VMs are composed of fixed configuration and disk files, so it's easy to grab a copy of a machine's resource profile, snag the associated disk files, and spin it up anywhere, anytime. And VMware and Microsoft have improved this functionality.
Do you store your VM images on a SAN? Want to back up your machines while they're still running? Snapshot-compatible backup applications that leverage vendor APIs to do the heavy lifting are available for the major hypervisors. They make API calls to take snapshots of VMs prior to starting the backup process. Changes are redirected to a change file instead of the original volume. The machine is backed up, even if clients are using it, and the snapshot is destroyed.

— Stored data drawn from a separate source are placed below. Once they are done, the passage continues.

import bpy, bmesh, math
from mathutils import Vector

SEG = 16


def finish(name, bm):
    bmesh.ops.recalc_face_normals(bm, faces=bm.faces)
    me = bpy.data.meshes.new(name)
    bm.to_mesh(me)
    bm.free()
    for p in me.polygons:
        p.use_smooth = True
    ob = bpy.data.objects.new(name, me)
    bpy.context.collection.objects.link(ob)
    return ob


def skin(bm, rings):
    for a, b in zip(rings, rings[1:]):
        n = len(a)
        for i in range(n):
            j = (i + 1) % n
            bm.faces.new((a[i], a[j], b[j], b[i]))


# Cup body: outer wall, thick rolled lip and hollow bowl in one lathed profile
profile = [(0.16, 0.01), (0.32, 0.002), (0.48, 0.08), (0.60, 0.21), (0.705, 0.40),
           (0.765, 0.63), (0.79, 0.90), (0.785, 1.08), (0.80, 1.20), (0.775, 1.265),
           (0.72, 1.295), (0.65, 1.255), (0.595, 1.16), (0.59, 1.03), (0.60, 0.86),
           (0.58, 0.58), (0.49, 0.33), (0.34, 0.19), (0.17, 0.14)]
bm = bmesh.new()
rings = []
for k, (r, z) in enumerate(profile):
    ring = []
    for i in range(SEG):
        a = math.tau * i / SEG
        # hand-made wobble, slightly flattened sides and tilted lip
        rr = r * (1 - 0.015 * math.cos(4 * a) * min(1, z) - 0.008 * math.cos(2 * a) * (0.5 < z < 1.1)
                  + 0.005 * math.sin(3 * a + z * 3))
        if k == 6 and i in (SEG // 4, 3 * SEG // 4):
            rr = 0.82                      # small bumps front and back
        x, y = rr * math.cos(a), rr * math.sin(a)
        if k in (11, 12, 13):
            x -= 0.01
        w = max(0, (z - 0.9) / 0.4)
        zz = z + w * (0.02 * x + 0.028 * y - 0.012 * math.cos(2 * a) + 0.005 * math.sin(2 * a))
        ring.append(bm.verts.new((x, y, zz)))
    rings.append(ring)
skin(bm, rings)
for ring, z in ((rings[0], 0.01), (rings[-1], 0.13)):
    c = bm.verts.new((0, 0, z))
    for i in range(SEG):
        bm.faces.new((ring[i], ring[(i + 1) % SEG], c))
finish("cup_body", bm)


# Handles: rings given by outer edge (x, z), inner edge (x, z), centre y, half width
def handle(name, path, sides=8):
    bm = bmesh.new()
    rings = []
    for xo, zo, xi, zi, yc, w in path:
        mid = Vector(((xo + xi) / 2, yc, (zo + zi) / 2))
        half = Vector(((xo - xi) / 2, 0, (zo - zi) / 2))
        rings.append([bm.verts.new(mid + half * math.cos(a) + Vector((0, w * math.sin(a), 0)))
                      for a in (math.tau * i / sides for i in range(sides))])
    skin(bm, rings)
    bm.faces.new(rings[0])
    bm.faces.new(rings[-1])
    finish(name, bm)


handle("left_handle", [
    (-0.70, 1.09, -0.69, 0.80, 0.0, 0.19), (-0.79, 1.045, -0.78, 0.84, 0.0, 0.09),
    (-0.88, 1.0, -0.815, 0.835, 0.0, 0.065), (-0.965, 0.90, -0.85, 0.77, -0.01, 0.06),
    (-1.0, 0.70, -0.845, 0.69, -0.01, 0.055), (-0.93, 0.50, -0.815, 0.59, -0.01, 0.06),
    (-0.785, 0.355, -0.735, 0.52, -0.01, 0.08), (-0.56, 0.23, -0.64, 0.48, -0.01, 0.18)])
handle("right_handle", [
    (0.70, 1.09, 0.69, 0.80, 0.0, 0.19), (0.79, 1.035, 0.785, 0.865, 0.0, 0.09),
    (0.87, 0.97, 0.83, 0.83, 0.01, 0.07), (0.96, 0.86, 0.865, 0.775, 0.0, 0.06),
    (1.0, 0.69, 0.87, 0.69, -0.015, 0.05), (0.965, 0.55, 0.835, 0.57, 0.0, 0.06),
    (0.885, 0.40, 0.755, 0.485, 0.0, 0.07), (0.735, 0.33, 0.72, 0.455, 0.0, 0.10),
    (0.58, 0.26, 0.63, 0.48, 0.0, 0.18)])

VMware has performed backups this way since ESX 2.0, but it required the use of a VMware Consolidated Backup proxy server. This meant IT had to deal with tedious configuration requirements, and the underlying storage system was saddled with a significant amount of read I/O during backups.
Users griped, so VMware has eliminated VCB in favor of an integrated API called vStorage APIs for Data Protection. VADP is invoked directly by a backup application and is a configuration-free feature of vSphere.

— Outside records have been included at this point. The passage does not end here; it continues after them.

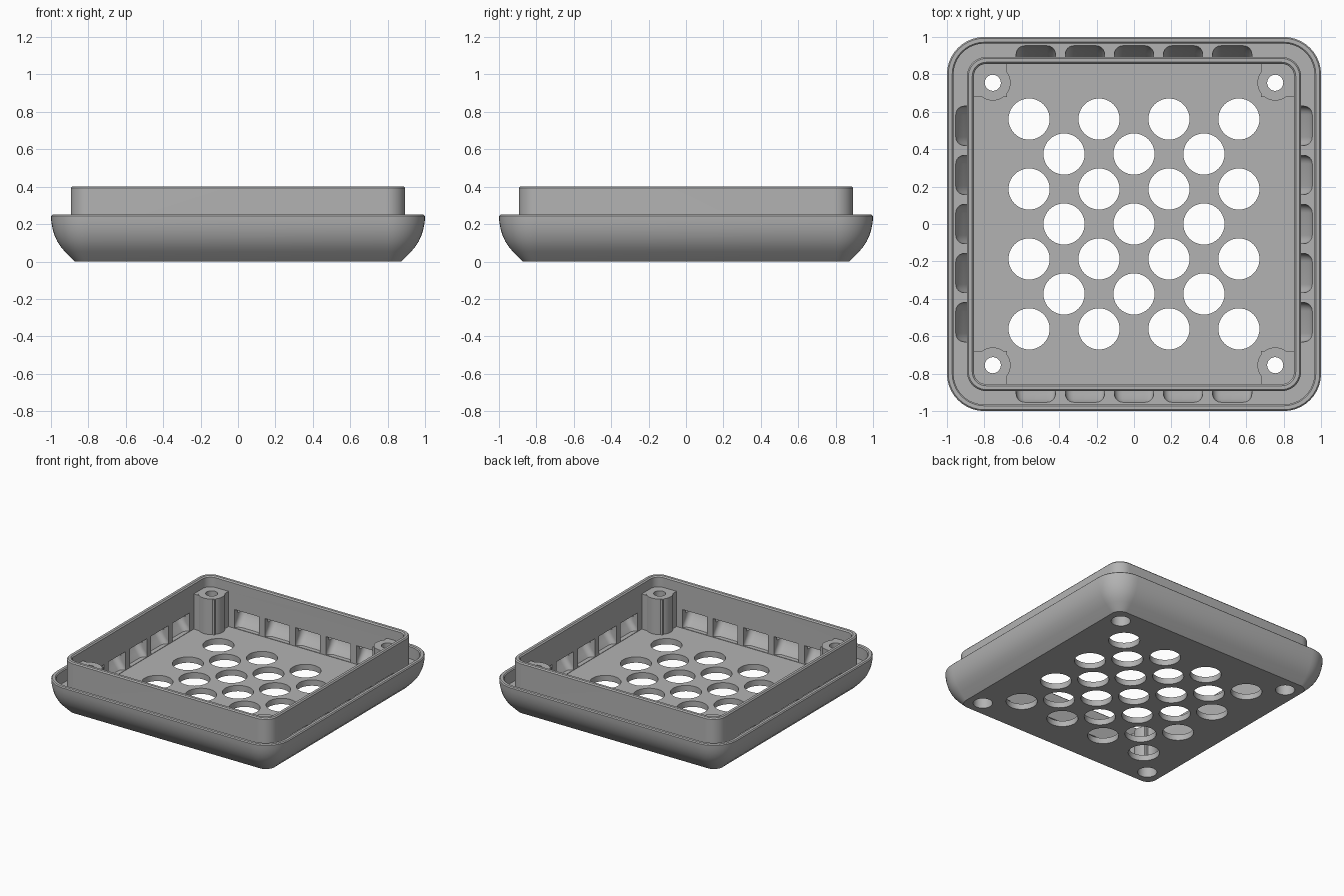
import bpy, bmesh, math
from mathutils import Matrix

if "Cube" in bpy.data.objects:
    bpy.data.objects.remove(bpy.data.objects["Cube"])

GREY = (0.45, 0.45, 0.45, 1)
mat = bpy.data.materials.new("grey plastic")
mat.use_nodes = True
mat.diffuse_color = GREY
mat.node_tree.nodes["Principled BSDF"].inputs["Base Color"].default_value = GREY


def make_object(name, bm):
    bmesh.ops.recalc_face_normals(bm, faces=bm.faces)
    mesh = bpy.data.meshes.new(name)
    bm.to_mesh(mesh)
    bm.free()
    mesh.materials.append(mat)
    obj = bpy.data.objects.new(name, mesh)
    bpy.context.collection.objects.link(obj)
    return obj


def loft(bm, rings, matrix=Matrix()):
    """Skin a stack of equal-length point rings and cap both ends."""
    loops = [[bm.verts.new(matrix @ Matrix.Translation(p).translation) for p in r] for r in rings]
    n = len(loops[0])
    for a, b in zip(loops, loops[1:]):
        for i in range(n):
            bm.faces.new((a[i], a[(i + 1) % n], b[(i + 1) % n], b[i]))
    bm.faces.new(loops[0])
    bm.faces.new(loops[-1])


def rounded_square(half, radius, z, steps=10):
    pts = []
    for q in range(4):
        turn = Matrix.Rotation(q * math.pi / 2, 4, "Z")
        for i in range(steps + 1):
            a = i / steps * math.pi / 2
            c = half - radius
            pts.append(turn @ Matrix.Translation((c + radius * math.cos(a), c + radius * math.sin(a), z)).translation)
    return pts


def cylinder(bm, x, y, radius, z0, z1, sides=40):
    bmesh.ops.create_cone(bm, cap_ends=True, segments=sides, radius1=radius, radius2=radius,
                          depth=z1 - z0, matrix=Matrix.Translation((x, y, (z0 + z1) / 2)))


def combine(target, bm, operation):
    """Apply a boolean with a temporary helper."""
    helper = make_object("helper", bm)
    helper.hide_render = True
    mod = target.modifiers.new("cut", "BOOLEAN")
    mod.operation, mod.solver, mod.object = operation, "EXACT", helper
    bpy.context.view_layer.update()
    evaluated = target.evaluated_get(bpy.context.evaluated_depsgraph_get())
    mesh = bpy.data.meshes.new_from_object(evaluated)
    target.modifiers.clear()
    target.data = mesh
    bpy.data.objects.remove(helper)


FLOOR, CHANNEL = 0.045, 0.15

# Tray: curved outer shell, channel, raised inner wall and floor
bm = bmesh.new()
outer = [(0.872, 0), (0.925, 0.052), (0.947, 0.078), (0.966, 0.107), (0.981, 0.14),
         (0.991, 0.172), (0.998, 0.21), (1, 0.243), (0.993, 0.25),
         (0.972, 0.25), (0.965, 0.243), (0.965, CHANNEL)]
inner = [(0.893, CHANNEL), (0.893, 0.393), (0.885, 0.402), (0.865, 0.402),
         (0.856, 0.393), (0.856, FLOOR)]
rings = [rounded_square(h, h - 0.8, z) for h, z in outer]
rings += [rounded_square(h, h - 0.79, z) for h, z in inner]
loft(bm, rings)
tray = make_object("vented_tray", bm)

# Screw posts in the corners, tied to the wall by blocks
corners = [(sx * 0.755, sy * 0.755) for sx in (-1, 1) for sy in (-1, 1)]
bm = bmesh.new()
for x, y in corners:
    cylinder(bm, x, y, 0.095, 0.02, 0.32)
combine(tray, bm, "UNION")
bm = bmesh.new()
for x, y in corners:
    place = Matrix.Translation((math.copysign(0.77, x), math.copysign(0.77, y), 0.17))
    bmesh.ops.create_cube(bm, size=1, matrix=place @ Matrix.Diagonal((0.18, 0.18, 0.296, 1)))
combine(tray, bm, "UNION")

# Staggered vent holes and narrow screw bores
bm = bmesh.new()
for row in range(-3, 4):
    for col in range(-3, 4):
        if (row + col) % 2 == 0 and row % 2:
            cylinder(bm, col * 0.187, row * 0.187, 0.11, -0.1, 0.1)
        elif (row + col) % 2 == 0:
            cylinder(bm, col * 0.187, row * 0.187, 0.11, -0.1, 0.1)
for x, y in corners:
    cylinder(bm, x, y, 0.043, -0.1, 0.5)
combine(tray, bm, "DIFFERENCE")

# Wide screw-head recesses from below
bm = bmesh.new()
for x, y in corners:
    cylinder(bm, x, y, 0.068, -0.1, 0.2)
combine(tray, bm, "DIFFERENCE")

# Scooped slots through the wall into the shell, five per side
scoop = [(0.89, FLOOR + 0.003), (0.912, 0.08), (0.935, 0.11), (0.952, 0.145), (0.962, 0.19)]


def scoop_ring(depth, z, width=0.105, radius=0.045, steps=6):
    arc = [i / steps * math.pi / 2 for i in range(steps + 1)]
    right = [(width - radius + radius * math.cos(a), depth - radius + radius * math.sin(a), z) for a in arc]
    left = [(-x, y, z) for x, y, z in reversed(right)]
    return [(width, 0.83, z)] + right + left + [(-width, 0.83, z)]


bm = bmesh.new()
for side in range(4):
    for k in range(-2, 3):
        place = Matrix.Rotation(side * math.pi / 2, 4, "Z") @ Matrix.Translation((k * 0.2625, 0, 0))
        loft(bm, [scoop_ring(d, z) for d, z in scoop], place)
# Matrix products on points keep only the location
combine(tray, bm, "DIFFERENCE")

# Smooth curves with crisp edges
bpy.ops.object.select_all(action="DESELECT")
tray.select_set(True)
bpy.context.view_layer.objects.active = tray
bpy.ops.object.shade_smooth_by_angle(angle=math.radians(30))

Third-party virtualization backup providers such as Veeam have taken full advantage of VADP and its Microsoft equivalent, Volume Shadow Copy Service, to deliver low-cost, highly effective, VM-level backup at a reasonable price.
Virtualization APIs can also grab flat-file backups from guest virtual machines, and products that already excel at flat-file backups can leverage the APIs to do so better and with a smaller footprint. But most exciting is underlying storage's involvement in the backup process.
The latest storage APIs from VMware, and to a lesser extent Microsoft, use the horsepower of the storage arrays to make copies of data to be backed up. This approach works provided the storage array has enough spare capacity to accommodate the I/O. Doing the backup itself requires an API-compatible backup product for VMware. Acronis, CommVault, EMC, Hewlett-Packard, Quest, Symantec, and Syncsort are API certified. Using hardware-assisted copy requires a SAN that's compatible with vStorage API for Array Integration. Three vendors have VAAI-ready SANs, according to the latest VMware hardware compatibility list: FalconStor, LeftHand, and HP.
Other advances are transforming backup. For instance, imagine running traditional network- or agent-based backup over the internal hypervisor instead of across conventional network links. VMware's Virtual Machine Communication Interface allows machines on the same host to read data from one another at the speed of the internal machine bus. It's fast, particularly for large transfers or where the data is in running memory. One example is SQL Server, which is designed to keep as much data as possible in memory for faster reads and queries.
Note that you'll need to upgrade to vSphere 4 or later to take advantage of these APIs.
Jake McTigue is president of McTigue Analytics.